---------- DATA RECORDS ----------

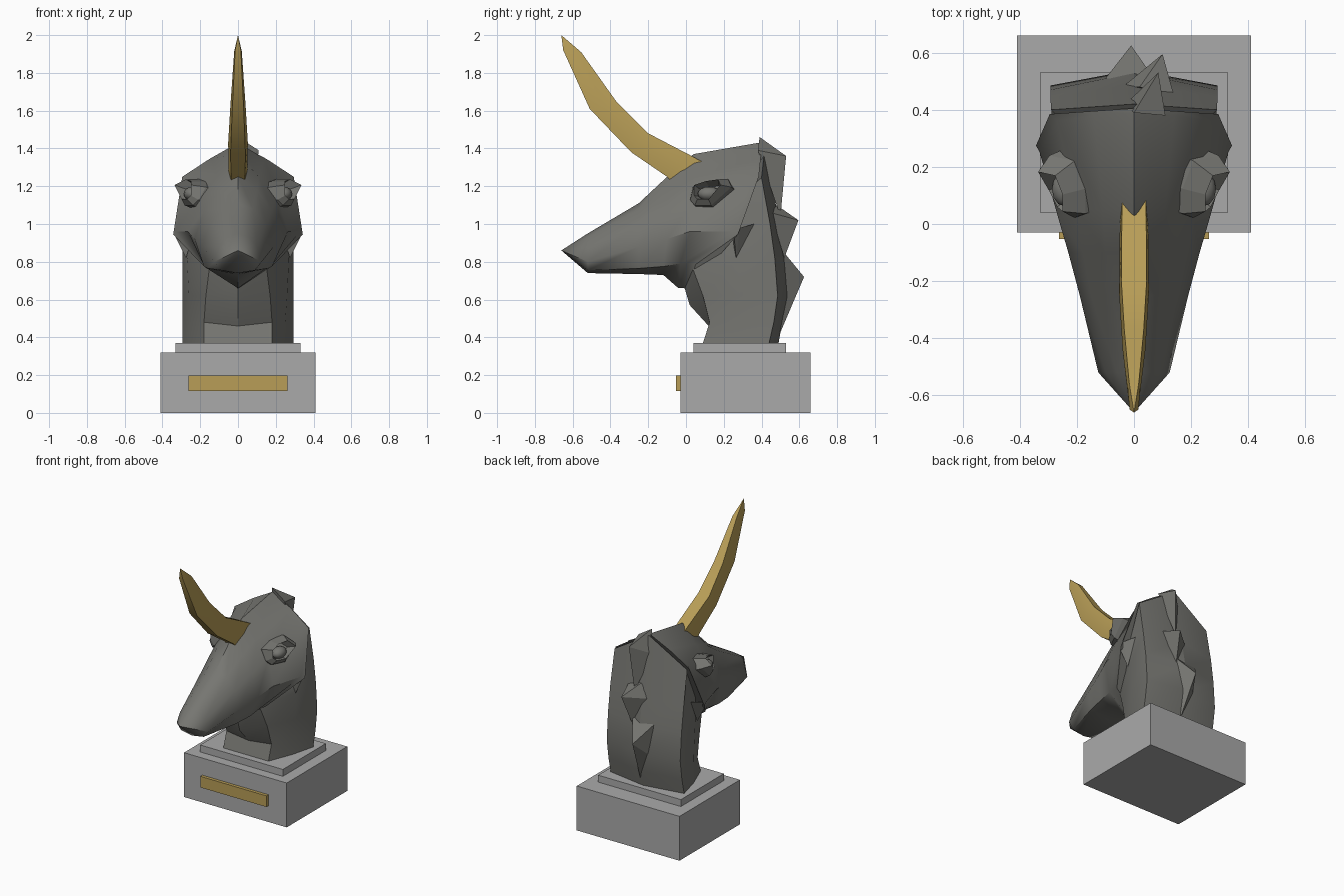
import bpy, bmesh, math
from mathutils import Vector

if "Cube" in bpy.data.objects:
    bpy.data.objects.remove(bpy.data.objects["Cube"])


def material(name, *rgb):
    m = bpy.data.materials.new(name)
    m.diffuse_color = (*rgb, 1)
    m.use_nodes = True
    m.node_tree.nodes["Principled BSDF"].inputs["Base Color"].default_value = m.diffuse_color
    return m


gold = material("gold", .48, .34, .095)
dark = material("dark_stone", .18, .18, .165)
grey = material("plinth_grey", .40, .40, .40)


def finish(name, bm, mat, smooth=None):
    bmesh.ops.recalc_face_normals(bm, faces=bm.faces)
    me = bpy.data.meshes.new(name)
    bm.to_mesh(me)
    bm.free()
    ob = bpy.data.objects.new(name, me)
    bpy.context.collection.objects.link(ob)
    me.materials.append(mat)
    if smooth:
        bpy.ops.object.select_all(action='DESELECT')
        ob.select_set(True)
        bpy.context.view_layer.objects.active = ob
        bpy.ops.object.shade_smooth_by_angle(angle=math.radians(smooth))
    return ob


def box(name, lo, hi, mat):
    bm = bmesh.new()
    bmesh.ops.create_cube(bm, size=1)
    for v in bm.verts:
        v.co = [(a + b) / 2 + c * (b - a) for a, b, c in zip(lo, hi, v.co)]
    return finish(name, bm, mat)


def hull(name, pts, mat):
    bm = bmesh.new()
    for p in pts:
        bm.verts.new(p)
    bmesh.ops.convex_hull(bm, input=bm.verts)
    return finish(name, bm, mat)


def mirrored(half):
    """Close a half ring (centre to centre) with its reflection in x."""
    return half + [(-x, y, z) for x, y, z in half[-2:0:-1]]


def loft(name, rings, mat, tip=None, smooth=None):
    bm = bmesh.new()
    rows = [[bm.verts.new(p) for p in r] for r in rings]
    n = len(rows[0])
    for a, b in zip(rows, rows[1:]):
        for i in range(n):
            j = (i + 1) % n
            bm.faces.new((a[i], a[j], b[j], b[i]))
    bm.faces.new(rows[0])
    if tip:
        t = bm.verts.new(tip)
        for i in range(n):
            bm.faces.new((rows[-1][i], rows[-1][(i + 1) % n], t))
    else:
        bm.faces.new(rows[-1])
    return finish(name, bm, mat, smooth)


# Plinth and plaque
box("plinth", (-.41, -.03, 0), (.41, .66, .32), grey)
box("plinth_step", (-.33, .04, .32), (.33, .53, .37), grey)
box("plaque", (-.263, -.053, .117), (.263, -.02, .197), gold)

# Neck: half rings from front centre round to back centre
neck = [
    [(0, .09, .37), (.18, .09, .37), (.25, .27, .37), (.293, .44, .37), (0, .49, .37)],
    [(0, .12, .46), (.18, .125, .48), (.25, .27, .48), (.293, .465, .48), (0, .51, .48)],
    [(0, .02, .57), (.17, .09, .62), (.26, .28, .62), (.293, .485, .62), (0, .54, .62)],
    [(0, -.01, .67), (.15, .03, .78), (.27, .28, .82), (.293, .47, .82), (0, .53, .82)],
    [(0, .15, .95), (.15, .15, 1.0), (.28, .29, 1.0), (.293, .445, 1.0), (0, .49, 1.02)],
    [(0, .3, 1.3), (.15, .3, 1.25), (.26, .37, 1.22), (.29, .40, 1.245), (0, .42, 1.425)],
]
loft("neck", [mirrored(r) for r in neck], dark, smooth=20)

# Head: half rings from the outer rim to the nose
head = [
    [(0, .405, 1.425), (.15, .395, 1.345), (.295, .385, 1.25), (.343, .275, .945), (.19, .05, .785), (0, .015, .65)],
    [(0, .385, 1.43), (.14, .38, 1.345), (.27, .36, 1.255), (.33, .25, .96), (.17, .01, .795), (0, -.01, .66)],
    [(0, .04, 1.37), (.11, .05, 1.25), (.205, .06, 1.15), (.265, .02, .96), (.185, -.03, .79), (0, -.04, .66)],
    [(0, -.10, 1.25), (.10, -.10, 1.18), (.18, -.10, 1.07), (.23, -.10, .92), (.18, -.12, .775), (0, -.12, .73)],
    [(0, -.25, 1.11), (.08, -.25, 1.08), (.15, -.25, 1.0), (.19, -.25, .88), (.16, -.25, .765), (0, -.25, .735)],
    [(0, -.52, .95), (.06, -.52, .93), (.10, -.52, .88), (.125, -.52, .80), (.09, -.52, .755), (0, -.52, .74)],
]
loft("head", [mirrored(r) for r in head], dark, tip=(0, -.66, .86), smooth=40)

# Horn: lower and upper edge (y, z) with half width, six-sided, flat above and below
horn = []
for ly, lz, uy, uz, w in [(-.03, 1.18, .15, 1.295, .048), (-.1, 1.25, .03, 1.36, .05),
                          (-.29, 1.38, -.2, 1.48, .052), (-.51, 1.61, -.37, 1.65, .04),
                          (-.65, 1.92, -.555, 1.91, .02)]:
    horn.append([(x * w, ly + (uy - ly) * t, lz + (uz - lz) * t) for x, t in
                 ((-.75, 0), (.75, 0), (1, .5), (.85, 1), (-.85, 1), (-1, .5))])
loft("horn", horn, gold, tip=(0, -.66, 2.0), smooth=20)

# Eyes: raised angular lids round a small ball
lid = [(.19, .025, 1.12), (.15, .04, 1.19), (.15, .13, 1.22), (.19, .23, 1.235),
       (.28, .25, 1.19), (.265, .14, 1.09), (.22, .05, 1.09)]
out = Vector((.85, -.3, .3)).normalized()
mid = Vector((.22, .13, 1.16))
for side, label in ((1, "right"), (-1, "left")):
    rings = []
    for scale, lift in ((1, -.04), (.97, .02), (.66, .055), (.5, .015)):
        ring = []
        for p in lid:
            q = mid + (Vector(p) - mid) * scale + out * lift
            if p[2] > 1.18 and lift > .05:
                q += out * .03
            ring.append((q.x * side, q.y, q.z))
        rings.append(ring)
    loft("eyelid_" + label, rings, dark)
    bm = bmesh.new()
    bmesh.ops.create_uvsphere(bm, u_segments=12, v_segments=8, radius=1)
    for v in bm.verts:
        q = mid + out * .025
        v.co = ((q.x + v.co.x * .045) * side, q.y + v.co.y * .06, q.z - .008 + v.co.z * .038)
    finish("eyeball_" + label, bm, dark, smooth=40)
    # Pointed corner hanging behind the jaw
    hull("jaw_corner_" + label, [(x * side, y, z) for x, y, z in
         ((.33, .255, .93), (.275, .265, .82), (.25, .25, .90), (.29, .36, 1.0), (.335, .285, .98))], dark)

# Mane tufts: broad folds along the back of the neck
tufts = [
    [(0, .39, 1.46), (.11, .38, 1.39), (.085, .53, 1.36), (.06, .50, 1.04), (-.03, .42, 1.3)],
    [(.02, .48, 1.10), (.10, .595, 1.02), (.14, .45, 1.06), (.07, .52, .82), (-.04, .48, 1.0)],
    [(-.10, .51, .84), (-.01, .625, .72), (.07, .51, .86), (.02, .48, .38), (-.08, .50, .6)],
]
for i, pts in enumerate(tufts):
    hull(f"mane_tuft_{i + 1}", pts, dark)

----------

Each entry above must be printed exactly, apart from its pictures.

**OUTPUT FOR THIS EXERCISE**:
import bpy, bmesh, math
from mathutils import Vector

if "Cube" in bpy.data.objects:
    bpy.data.objects.remove(bpy.data.objects["Cube"])


def material(name, *rgb):
    m = bpy.data.materials.new(name)
    m.diffuse_color = (*rgb, 1)
    m.use_nodes = True
    m.node_tree.nodes["Principled BSDF"].inputs["Base Color"].default_value = m.diffuse_color
    return m


gold = material("gold", .48, .34, .095)
dark = material("dark_stone", .18, .18, .165)
grey = material("plinth_grey", .40, .40, .40)


def finish(name, bm, mat, smooth=None):
    bmesh.ops.recalc_face_normals(bm, faces=bm.faces)
    me = bpy.data.meshes.new(name)
    bm.to_mesh(me)
    bm.free()
    ob = bpy.data.objects.new(name, me)
    bpy.context.collection.objects.link(ob)
    me.materials.append(mat)
    if smooth:
        bpy.ops.object.select_all(action='DESELECT')
        ob.select_set(True)
        bpy.context.view_layer.objects.active = ob
        bpy.ops.object.shade_smooth_by_angle(angle=math.radians(smooth))
    return ob


def box(name, lo, hi, mat):
    bm = bmesh.new()
    bmesh.ops.create_cube(bm, size=1)
    for v in bm.verts:
        v.co = [(a + b) / 2 + c * (b - a) for a, b, c in zip(lo, hi, v.co)]
    return finish(name, bm, mat)


def hull(name, pts, mat):
    bm = bmesh.new()
    for p in pts:
        bm.verts.new(p)
    bmesh.ops.convex_hull(bm, input=bm.verts)
    return finish(name, bm, mat)


def mirrored(half):
    """Close a half ring (centre to centre) with its reflection in x."""
    return half + [(-x, y, z) for x, y, z in half[-2:0:-1]]


def loft(name, rings, mat, tip=None, smooth=None):
    bm = bmesh.new()
    rows = [[bm.verts.new(p) for p in r] for r in rings]
    n = len(rows[0])
    for a, b in zip(rows, rows[1:]):
        for i in range(n):
            j = (i + 1) % n
            bm.faces.new((a[i], a[j], b[j], b[i]))
    bm.faces.new(rows[0])
    if tip:
        t = bm.verts.new(tip)
        for i in range(n):
            bm.faces.new((rows[-1][i], rows[-1][(i + 1) % n], t))
    else:
        bm.faces.new(rows[-1])
    return finish(name, bm, mat, smooth)


# Plinth and plaque
box("plinth", (-.41, -.03, 0), (.41, .66, .32), grey)
box("plinth_step", (-.33, .04, .32), (.33, .53, .37), grey)
box("plaque", (-.263, -.053, .117), (.263, -.02, .197), gold)

# Neck: half rings from front centre round to back centre
neck = [
    [(0, .09, .37), (.18, .09, .37), (.25, .27, .37), (.293, .44, .37), (0, .49, .37)],
    [(0, .12, .46), (.18, .125, .48), (.25, .27, .48), (.293, .465, .48), (0, .51, .48)],
    [(0, .02, .57), (.17, .09, .62), (.26, .28, .62), (.293, .485, .62), (0, .54, .62)],
    [(0, -.01, .67), (.15, .03, .78), (.27, .28, .82), (.293, .47, .82), (0, .53, .82)],
    [(0, .15, .95), (.15, .15, 1.0), (.28, .29, 1.0), (.293, .445, 1.0), (0, .49, 1.02)],
    [(0, .3, 1.3), (.15, .3, 1.25), (.26, .37, 1.22), (.29, .40, 1.245), (0, .42, 1.425)],
]
loft("neck", [mirrored(r) for r in neck], dark, smooth=20)

# Head: half rings from the outer rim to the nose
head = [
    [(0, .405, 1.425), (.15, .395, 1.345), (.295, .385, 1.25), (.343, .275, .945), (.19, .05, .785), (0, .015, .65)],
    [(0, .385, 1.43), (.14, .38, 1.345), (.27, .36, 1.255), (.33, .25, .96), (.17, .01, .795), (0, -.01, .66)],
    [(0, .04, 1.37), (.11, .05, 1.25), (.205, .06, 1.15), (.265, .02, .96), (.185, -.03, .79), (0, -.04, .66)],
    [(0, -.10, 1.25), (.10, -.10, 1.18), (.18, -.10, 1.07), (.23, -.10, .92), (.18, -.12, .775), (0, -.12, .73)],
    [(0, -.25, 1.11), (.08, -.25, 1.08), (.15, -.25, 1.0), (.19, -.25, .88), (.16, -.25, .765), (0, -.25, .735)],
    [(0, -.52, .95), (.06, -.52, .93), (.10, -.52, .88), (.125, -.52, .80), (.09, -.52, .755), (0, -.52, .74)],
]
loft("head", [mirrored(r) for r in head], dark, tip=(0, -.66, .86), smooth=40)

# Horn: lower and upper edge (y, z) with half width, six-sided, flat above and below
horn = []
for ly, lz, uy, uz, w in [(-.03, 1.18, .15, 1.295, .048), (-.1, 1.25, .03, 1.36, .05),
                          (-.29, 1.38, -.2, 1.48, .052), (-.51, 1.61, -.37, 1.65, .04),
                          (-.65, 1.92, -.555, 1.91, .02)]:
    horn.append([(x * w, ly + (uy - ly) * t, lz + (uz - lz) * t) for x, t in
                 ((-.75, 0), (.75, 0), (1, .5), (.85, 1), (-.85, 1), (-1, .5))])
loft("horn", horn, gold, tip=(0, -.66, 2.0), smooth=20)

# Eyes: raised angular lids round a small ball
lid = [(.19, .025, 1.12), (.15, .04, 1.19), (.15, .13, 1.22), (.19, .23, 1.235),
       (.28, .25, 1.19), (.265, .14, 1.09), (.22, .05, 1.09)]
out = Vector((.85, -.3, .3)).normalized()
mid = Vector((.22, .13, 1.16))
for side, label in ((1, "right"), (-1, "left")):
    rings = []
    for scale, lift in ((1, -.04), (.97, .02), (.66, .055), (.5, .015)):
        ring = []
        for p in lid:
            q = mid + (Vector(p) - mid) * scale + out * lift
            if p[2] > 1.18 and lift > .05:
                q += out * .03
            ring.append((q.x * side, q.y, q.z))
        rings.append(ring)
    loft("eyelid_" + label, rings, dark)
    bm = bmesh.new()
    bmesh.ops.create_uvsphere(bm, u_segments=12, v_segments=8, radius=1)
    for v in bm.verts:
        q = mid + out * .025
        v.co = ((q.x + v.co.x * .045) * side, q.y + v.co.y * .06, q.z - .008 + v.co.z * .038)
    finish("eyeball_" + label, bm, dark, smooth=40)
    # Pointed corner hanging behind the jaw
    hull("jaw_corner_" + label, [(x * side, y, z) for x, y, z in
         ((.33, .255, .93), (.275, .265, .82), (.25, .25, .90), (.29, .36, 1.0), (.335, .285, .98))], dark)

# Mane tufts: broad folds along the back of the neck
tufts = [
    [(0, .39, 1.46), (.11, .38, 1.39), (.085, .53, 1.36), (.06, .50, 1.04), (-.03, .42, 1.3)],
    [(.02, .48, 1.10), (.10, .595, 1.02), (.14, .45, 1.06), (.07, .52, .82), (-.04, .48, 1.0)],
    [(-.10, .51, .84), (-.01, .625, .72), (.07, .51, .86), (.02, .48, .38), (-.08, .50, .6)],
]
for i, pts in enumerate(tufts):
    hull(f"mane_tuft_{i + 1}", pts, dark)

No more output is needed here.